Your objective →
Produce as output only the lines below starting at the line with "r * math.sin(2" and continuing through the line with "obj = bpy.data.objects.new(name, mesh)", each one exactly as written.

[Opening Records to process section]

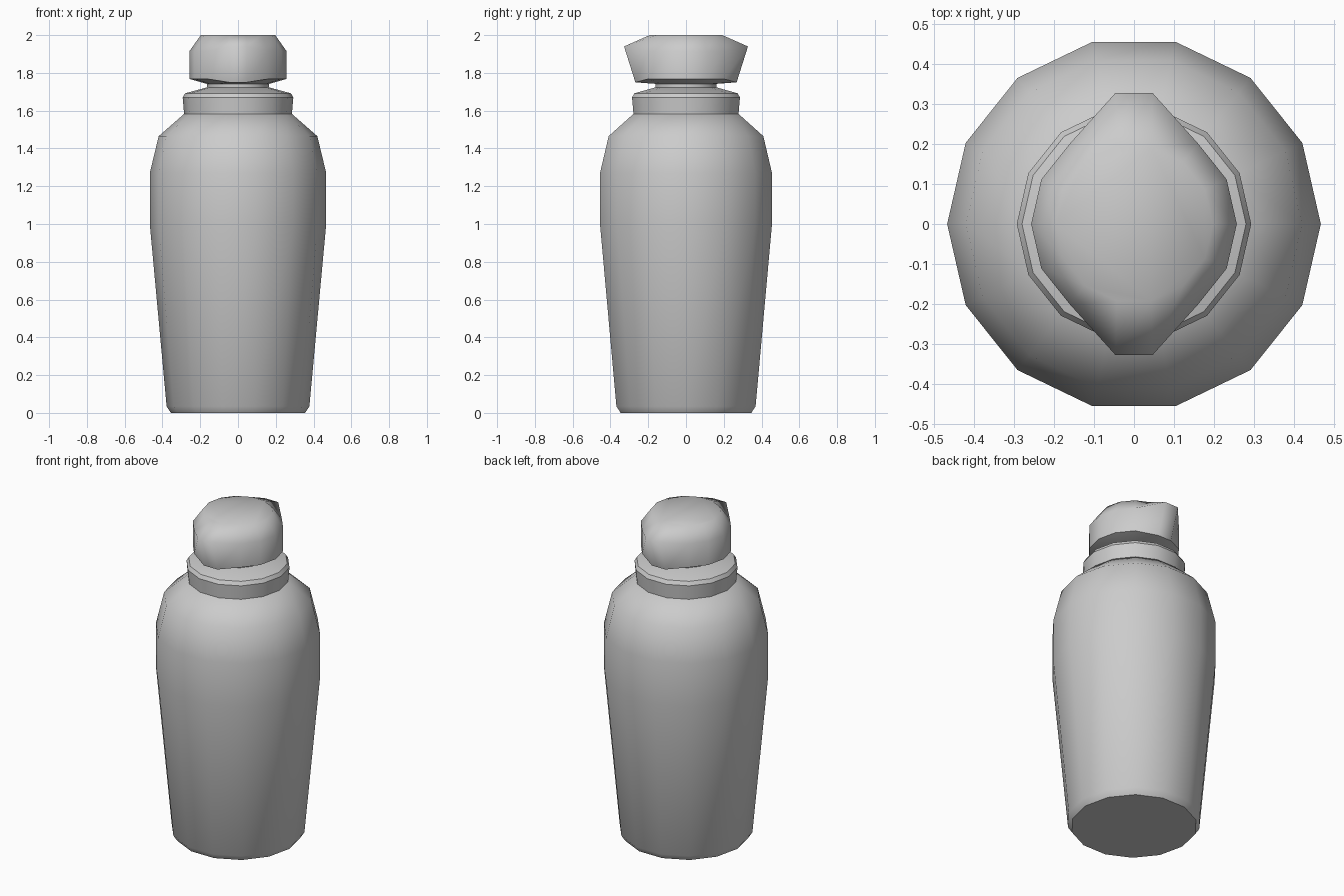
import bpy, bmesh, math

if "Cube" in bpy.data.objects:
    bpy.data.objects.remove(bpy.data.objects["Cube"])

SIDES = 14


def lathe(name, profile, edit=None, sharp_angle=60, sharp_rings=()):
    """Revolve (radius, z) points into a closed solid; edit() may move ring vertices."""
    bm = bmesh.new()
    rings = []
    for r, z in profile:
        rings.append([bm.verts.new((r * math.cos(2 * math.pi * i / SIDES),
                                    r * math.sin(2 * math.pi * i / SIDES), z))
                      for i in range(SIDES)])
    for a, b in zip(rings, rings[1:]):
        for i in range(SIDES):
            j = (i + 1) % SIDES
            bm.faces.new((a[i], a[j], b[j], b[i]))
    bm.faces.new(rings[0][::-1])
    bm.faces.new(rings[-1])
    if edit:
        edit(rings)
    bm.normal_update()
    for f in bm.faces:
        f.smooth = True
    for e in bm.edges:
        e.smooth = e.calc_face_angle(0) < math.radians(sharp_angle)
        for k in sharp_rings:
            if all(v in rings[k] for v in e.verts):
                e.smooth = False
    mesh = bpy.data.meshes.new(name)
    bm.to_mesh(mesh)
    bm.free()
    obj = bpy.data.objects.new(name, mesh)
    bpy.context.collection.objects.link(obj)
    return obj


def pull_wings(rings):
    """Pull the front and back side faces of the cap out into two grip wings."""
    for ring, y, z in ((rings[1], 0.268, 1.75), (rings[2], 0.328, 1.94)):
        for v in ring:
            if abs(v.co.y) > 0.23:
                v.co = (math.copysign(0.046, v.co.x), math.copysign(y, v.co.y), z)


# Tapered bottle body with rounded shoulders
lathe("bottle_body", [(0.355, 0), (0.378, 0.035), (0.467, 1.0), (0.467, 1.27),
                      (0.42, 1.465), (0.283, 1.585)], sharp_rings=(0,))

# Flared collar ring
lathe("collar", [(0.278, 1.58), (0.285, 1.58), (0.293, 1.67), (0.28, 1.692),
                 (0.17, 1.722)], sharp_angle=40, sharp_rings=(2,))

# Narrow neck
lathe("neck", [(0.165, 1.70), (0.165, 1.75)])

# Cap with two pointed grip wings
lathe("cap", [(0.165, 1.742), (0.257, 1.768), (0.257, 1.915), (0.197, 2.0)],
      edit=pull_wings, sharp_angle=62)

[Closing Records to process section]

Response below →
                                    r * math.sin(2 * math.pi * i / SIDES), z))
                      for i in range(SIDES)])
    for a, b in zip(rings, rings[1:]):
        for i in range(SIDES):
            j = (i + 1) % SIDES
            bm.faces.new((a[i], a[j], b[j], b[i]))
    bm.faces.new(rings[0][::-1])
    bm.faces.new(rings[-1])
    if edit:
        edit(rings)
    bm.normal_update()
    for f in bm.faces:
        f.smooth = True
    for e in bm.edges:
        e.smooth = e.calc_face_angle(0) < math.radians(sharp_angle)
        for k in sharp_rings:
            if all(v in rings[k] for v in e.verts):
                e.smooth = False
    mesh = bpy.data.meshes.new(name)
    bm.to_mesh(mesh)
    bm.free()
    obj = bpy.data.objects.new(name, mesh)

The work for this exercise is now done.